In their first major onscreen pairing, Harlow and Gable prove just how fun lust can be. This red-blooded romance brings our stars together in the remote jungles of Africa, which allows them to be as wild as they choose. Gable plays Dennis Carson, the owner of a rubber plantation, whoís not exactly looking for love, but wonít turn down attractive company. Itís fairly clear from her first scene that Harlowís character Vantine is a girl who can be bought, though when she lays eyes on the hunky Carson, she finds herself willing to give the goods away for free. Their relationship is saucy, sexy and uncomplicated, until competition shows up on the doorstep in the form of Babara Willis (Astor). She arrives with her husband Gary (Raymond), a new employee of Carson, and immediately sets Carsonís imagination on fire. His defection from Vantine is as unbelievable to her as it will be too you, but the script says that he turns to the lady from the tramp, so one must go along for the ride. Being the boss, he conveniently sends Mr. Willis away on assignment so he can woo his wife without feeling guilty.
For her part, you canít really blame Babs for falling for Carsonís charms. Heís almost too much man for any woman to resist and is without a doubt much more of one their her husband will ever be. Of course, unlike Vantine, life in the wilderness is not a picnic for Babs and ending her marriage is not an option, however tempting Carsonís intoxicating masculinity may be. As in every love triangle somehow winds up with a broken heart and what makes this one unsually intriguing is that this time itís the man who fails to get the girl. Well, he gets one, but not the one he initially believes he deserves. One wonders about halfway through why Vantine would stay where sheís no longer wanted, but when you see the way she looks at Carson itís clear that sheís found a man to call home and isnít about to lose him to an uptight ninny like Babs. What he comes to discover is that Vantine is the right fit for his rugged, no-nonsense lifestyle; the kind of gal who fears nothing and will watch your back when things get tough.
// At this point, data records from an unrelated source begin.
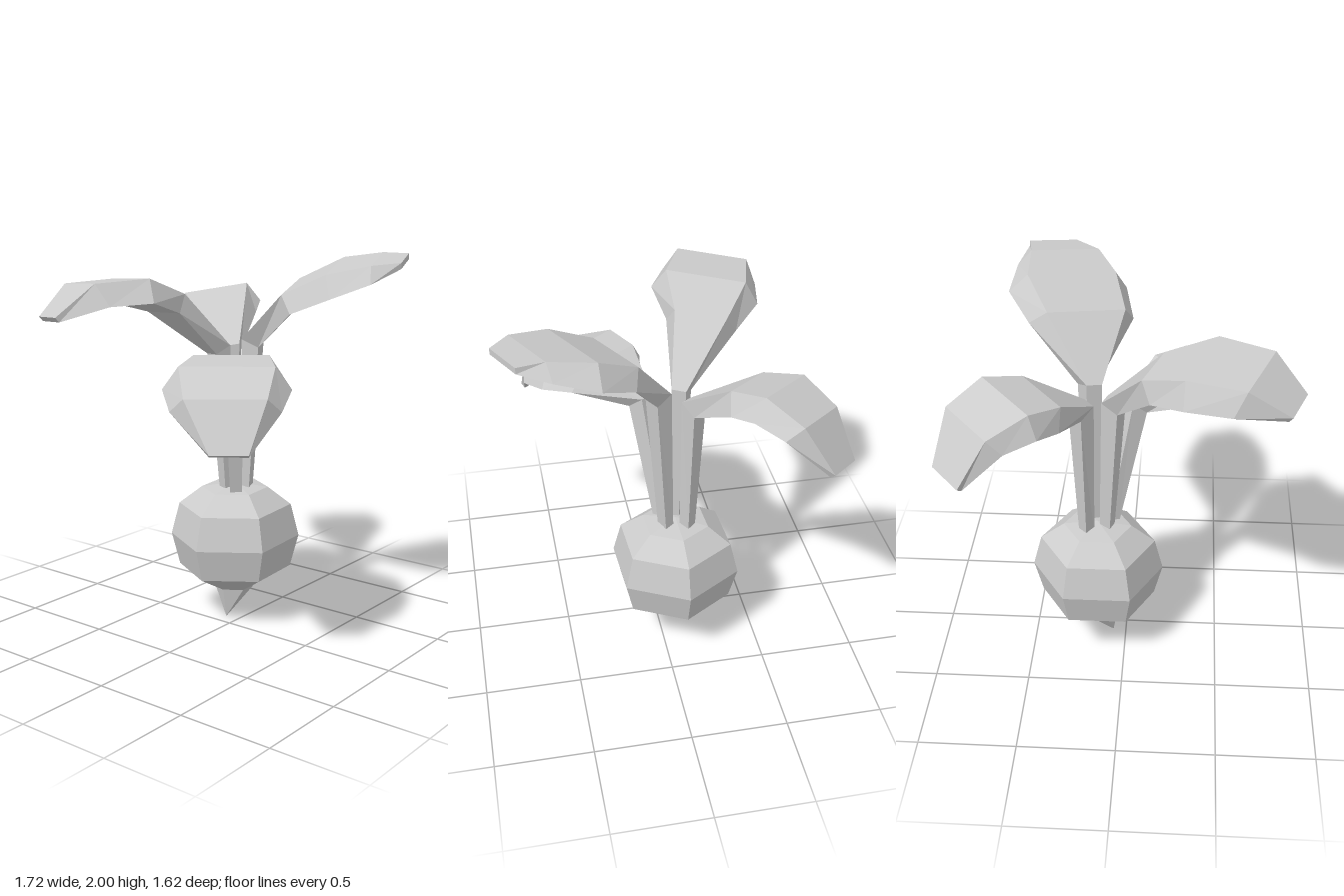
import * as THREE from 'three';

const material = new THREE.MeshStandardMaterial({ color: 0xcccccc, flatShading: true });

// Leaf sections run from the stem base to the blade tip:
// [x, y, z of the upper centre, half width at the rim, drop to the rim]
const leaves = [
  { name: 'backRightLeaf', dir: [-0.93, -0.37], roll: -0.08, sections: [
    [0.13, 0.7, -0.08, 0.03, 0.06], [0.105, 1.51, -0.10, 0.05, 0.10], [-0.14, 1.79, -0.26, 0.18, 0.11],
    [-0.37, 1.88, -0.335, 0.28, 0.12], [-0.64, 1.87, -0.43, 0.25, 0.12], [-0.82, 1.72, -0.475, 0.105, 0.03]] },
  { name: 'frontRightLeaf', dir: [-0.8, 0.6], roll: 0, sections: [
    [0.11, 0.7, -0.04, 0.03, 0.06], [-0.01, 1.42, 0.04, 0.05, 0.10], [-0.24, 1.53, 0.20, 0.25, 0.10],
    [-0.43, 1.51, 0.32, 0.31, 0.12], [-0.62, 1.40, 0.46, 0.26, 0.10], [-0.715, 1.17, 0.555, 0.09, 0.03]] },
  { name: 'backLeftLeaf', dir: [0.72, -0.70], roll: 0.15, sections: [
    [0.18, 0.7, -0.11, 0.03, 0.06], [0.18, 1.50, -0.12, 0.05, 0.10], [0.38, 1.70, -0.37, 0.20, 0.11],
    [0.53, 1.75, -0.51, 0.24, 0.11], [0.695, 1.67, -0.635, 0.21, 0.09], [0.79, 1.44, -0.74, 0.10, 0.03]] },
  { name: 'frontLeftLeaf', dir: [0.37, 0.93], roll: -0.11, sections: [
    [0.17, 0.7, -0.05, 0.04, 0.05], [0.16, 1.55, -0.03, 0.055, 0.10], [0.215, 1.83, 0.23, 0.28, 0.10],
    [0.305, 1.94, 0.44, 0.32, 0.11], [0.36, 1.98, 0.65, 0.25, 0.08], [0.435, 1.985, 0.765, 0.13, 0.03]] },
];

// Lofts a four-cornered section (flat top, flared rims, flat underside) along the leaf
function leafGeometry({ dir, roll, sections }) {
  const side = new THREE.Vector3(-dir[1], roll, dir[0]).normalize();
  const centres = sections.map((s) => new THREE.Vector3(s[0], s[1], s[2]));
  const last = sections.length - 1;
  const tangentTo = (a, b) => centres[b].clone().sub(centres[a]).normalize();
  const rings = sections.map(([, , , half, drop], i) => {
    const tangent = tangentTo(Math.max(i - 1, 0), Math.max(i, 1))
      .add(tangentTo(Math.min(i, last - 1), Math.min(i + 1, last))).normalize();
    const down = tangent.clone().cross(side).normalize();
    const corner = (w, d) => centres[i].clone().addScaledVector(side, w).addScaledVector(down, d);
    const top = half * (i === last ? 1 : 0.74);
    return [corner(-top, 0), corner(top, 0), corner(half, drop), corner(-half, drop)];
  });
  const points = [];
  for (let i = 0; i < last; i++) {
    for (let j = 0; j < 4; j++) {
      const k = (j + 1) % 4;
      const [a, b, c, d] = [rings[i][j], rings[i][k], rings[i + 1][j], rings[i + 1][k]];
      points.push(a, b, c, b, d, c);
    }
  }
  // End caps
  for (const j of [1, 2]) {
    points.push(rings[last][0], rings[last][j], rings[last][j + 1]);
    points.push(rings[0][0], rings[0][j + 1], rings[0][j]);
  }
  const geometry = new THREE.BufferGeometry().setFromPoints(points);
  geometry.computeVertexNormals();
  return geometry;
}

// Six-sided bulb whose root tip bends to one side
function bulbGeometry() {
  const profile = [[0, 0.003], [0.11, 0.17], [0.305, 0.285], [0.35, 0.46], [0.305, 0.635], [0.18, 0.73], [0, 0.755]]
    .map(([r, y]) => new THREE.Vector2(r, y));
  const lathe = new THREE.LatheGeometry(profile, 6, Math.PI / 2);
  const position = lathe.attributes.position;
  for (let i = 0; i < position.count; i++) {
    const y = position.getY(i);
    if (y < 0.05) position.setX(i, position.getX(i) - 0.08);
    else position.setY(i, y + position.getX(i) * 0.03);
  }
  const geometry = lathe.toNonIndexed();
  geometry.computeVertexNormals();
  return geometry;
}

export function createModel() {
  const model = new THREE.Group();
  model.name = 'rootVegetable';

  const bulb = new THREE.Mesh(bulbGeometry(), material);
  bulb.name = 'bulb';
  bulb.position.set(0.15, 0, -0.08);
  bulb.rotation.y = 0.04;
  model.add(bulb);

  for (const leaf of leaves) {
    const mesh = new THREE.Mesh(leafGeometry(leaf), material);
    mesh.name = leaf.name;
    model.add(mesh);
  }
  return model;
}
When push comes to shove, Miss Van proves sheís a whole lot of woman and recaptures Carsonís wandering heart for good.
Victor Fleming was no "women's director" and this is not your typical gushy love story. For one thing (though most assuredly filmed on a back lot) it has a rustic, exotic feel that adds to the animal attraction of its' stars. There is also a significant amount of action and danger to prove to the audience that the story is taking place in a wild and untamed land. If that weren't enough, Harlow's no-nonense, sarcastic, sex appeal pretty much drains the sappiness out of any scene she happens to be in. Filmed pre-Code, the story is allowed to be told in a blunt, adult manner, a style that would soon disappear from movies until the 1970s. Gable remade this film as MOGAMBO in the 1950s with Ava Gardner cast in the lusciously loose Harlow role and Grace Kelly in the icy cool, passions-run-deep Astor part. While MOGAMBO is told in a grander style with wide Technicolor panoramas and perfectly-quaffed leading ladies, it loses some of the audacity and spirit that makes RED DUST stand out from the crowd. Harlow's sass and determination color this tale from beginning to end, making her character the only choice for Gable. Her slinky outfits only add to her appeal. His robest youth makes him equally irresistable, something slightly lacking in the later version. Sure, he's still Gable, but he's missing a certain recklessness (found in the original) that leaves his co-stars breathless with anticipation.
Both versions are clearly products of their time and are interesting to watch for the differences between them, especially to see the distinct chemisty Gable has with all four of his leading ladies. What a tough life. This is a romance even men will enjoy since the crux of the story is Gable trying to decide which lovely lady to share his life with. Only Hollywood could make such a dilemma not only palatable, but entertaining as well.